*** Opening of DATA RECORDS ***
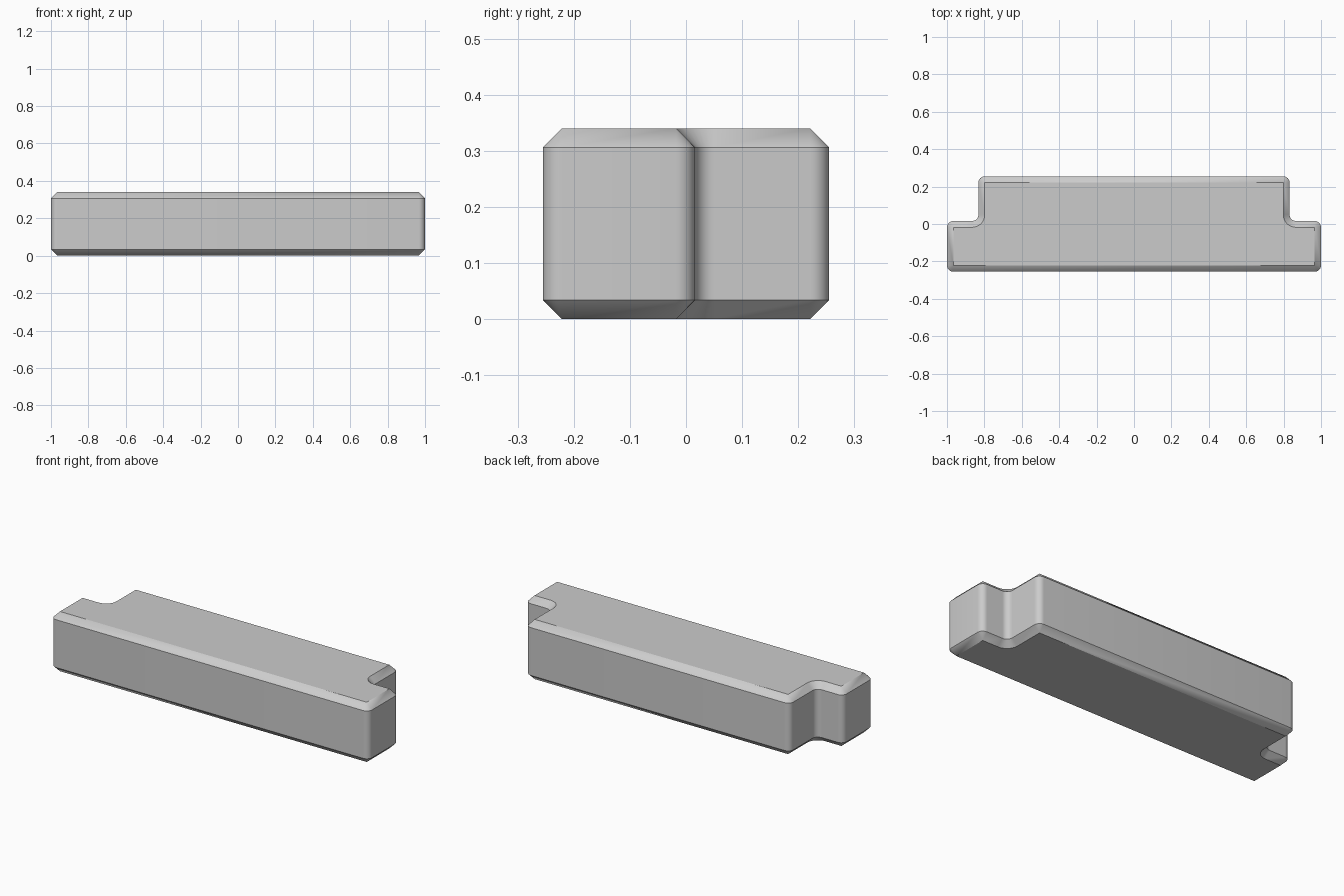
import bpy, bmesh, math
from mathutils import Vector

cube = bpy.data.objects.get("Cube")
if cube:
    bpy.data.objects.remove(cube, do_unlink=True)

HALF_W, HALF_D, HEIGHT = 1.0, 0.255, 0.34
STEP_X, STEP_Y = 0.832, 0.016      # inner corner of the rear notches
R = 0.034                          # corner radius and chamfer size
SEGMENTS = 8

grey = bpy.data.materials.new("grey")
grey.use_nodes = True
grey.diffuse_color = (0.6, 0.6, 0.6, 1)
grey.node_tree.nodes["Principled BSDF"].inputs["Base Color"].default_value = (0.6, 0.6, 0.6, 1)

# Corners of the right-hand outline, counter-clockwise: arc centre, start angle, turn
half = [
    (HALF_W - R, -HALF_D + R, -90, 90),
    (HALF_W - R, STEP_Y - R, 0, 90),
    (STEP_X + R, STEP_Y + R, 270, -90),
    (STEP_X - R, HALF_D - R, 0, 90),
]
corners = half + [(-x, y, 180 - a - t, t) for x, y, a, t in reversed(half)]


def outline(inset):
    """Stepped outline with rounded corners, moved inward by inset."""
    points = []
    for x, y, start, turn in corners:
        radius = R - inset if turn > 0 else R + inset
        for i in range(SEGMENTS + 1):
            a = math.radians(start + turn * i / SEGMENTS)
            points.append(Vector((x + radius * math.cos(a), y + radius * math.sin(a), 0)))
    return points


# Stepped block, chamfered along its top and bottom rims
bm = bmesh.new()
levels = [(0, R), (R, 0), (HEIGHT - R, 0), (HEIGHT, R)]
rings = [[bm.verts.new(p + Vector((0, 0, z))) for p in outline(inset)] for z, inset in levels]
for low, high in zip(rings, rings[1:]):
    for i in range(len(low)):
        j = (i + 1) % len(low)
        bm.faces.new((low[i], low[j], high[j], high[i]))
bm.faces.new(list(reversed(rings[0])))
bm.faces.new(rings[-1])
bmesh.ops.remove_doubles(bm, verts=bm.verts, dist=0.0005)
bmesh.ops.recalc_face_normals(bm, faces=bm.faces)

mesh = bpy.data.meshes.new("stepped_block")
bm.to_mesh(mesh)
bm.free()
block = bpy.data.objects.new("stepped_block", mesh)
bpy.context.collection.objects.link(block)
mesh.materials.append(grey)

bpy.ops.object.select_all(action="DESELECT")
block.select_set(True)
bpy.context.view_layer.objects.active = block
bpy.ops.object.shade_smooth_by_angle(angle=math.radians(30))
*** Close of DATA RECORDS ***
# [WORK ITEM]
Without any pictures, print the whole listing again exactly as it stands.

# [RESULT FOR THIS TASK]
import bpy, bmesh, math
from mathutils import Vector

cube = bpy.data.objects.get("Cube")
if cube:
    bpy.data.objects.remove(cube, do_unlink=True)

HALF_W, HALF_D, HEIGHT = 1.0, 0.255, 0.34
STEP_X, STEP_Y = 0.832, 0.016      # inner corner of the rear notches
R = 0.034                          # corner radius and chamfer size
SEGMENTS = 8

grey = bpy.data.materials.new("grey")
grey.use_nodes = True
grey.diffuse_color = (0.6, 0.6, 0.6, 1)
grey.node_tree.nodes["Principled BSDF"].inputs["Base Color"].default_value = (0.6, 0.6, 0.6, 1)

# Corners of the right-hand outline, counter-clockwise: arc centre, start angle, turn
half = [
    (HALF_W - R, -HALF_D + R, -90, 90),
    (HALF_W - R, STEP_Y - R, 0, 90),
    (STEP_X + R, STEP_Y + R, 270, -90),
    (STEP_X - R, HALF_D - R, 0, 90),
]
corners = half + [(-x, y, 180 - a - t, t) for x, y, a, t in reversed(half)]


def outline(inset):
    """Stepped outline with rounded corners, moved inward by inset."""
    points = []
    for x, y, start, turn in corners:
        radius = R - inset if turn > 0 else R + inset
        for i in range(SEGMENTS + 1):
            a = math.radians(start + turn * i / SEGMENTS)
            points.append(Vector((x + radius * math.cos(a), y + radius * math.sin(a), 0)))
    return points


# Stepped block, chamfered along its top and bottom rims
bm = bmesh.new()
levels = [(0, R), (R, 0), (HEIGHT - R, 0), (HEIGHT, R)]
rings = [[bm.verts.new(p + Vector((0, 0, z))) for p in outline(inset)] for z, inset in levels]
for low, high in zip(rings, rings[1:]):
    for i in range(len(low)):
        j = (i + 1) % len(low)
        bm.faces.new((low[i], low[j], high[j], high[i]))
bm.faces.new(list(reversed(rings[0])))
bm.faces.new(rings[-1])
bmesh.ops.remove_doubles(bm, verts=bm.verts, dist=0.0005)
bmesh.ops.recalc_face_normals(bm, faces=bm.faces)

mesh = bpy.data.meshes.new("stepped_block")
bm.to_mesh(mesh)
bm.free()
block = bpy.data.objects.new("stepped_block", mesh)
bpy.context.collection.objects.link(block)
mesh.materials.append(grey)

bpy.ops.object.select_all(action="DESELECT")
block.select_set(True)
bpy.context.view_layer.objects.active = block
bpy.ops.object.shade_smooth_by_angle(angle=math.radians(30))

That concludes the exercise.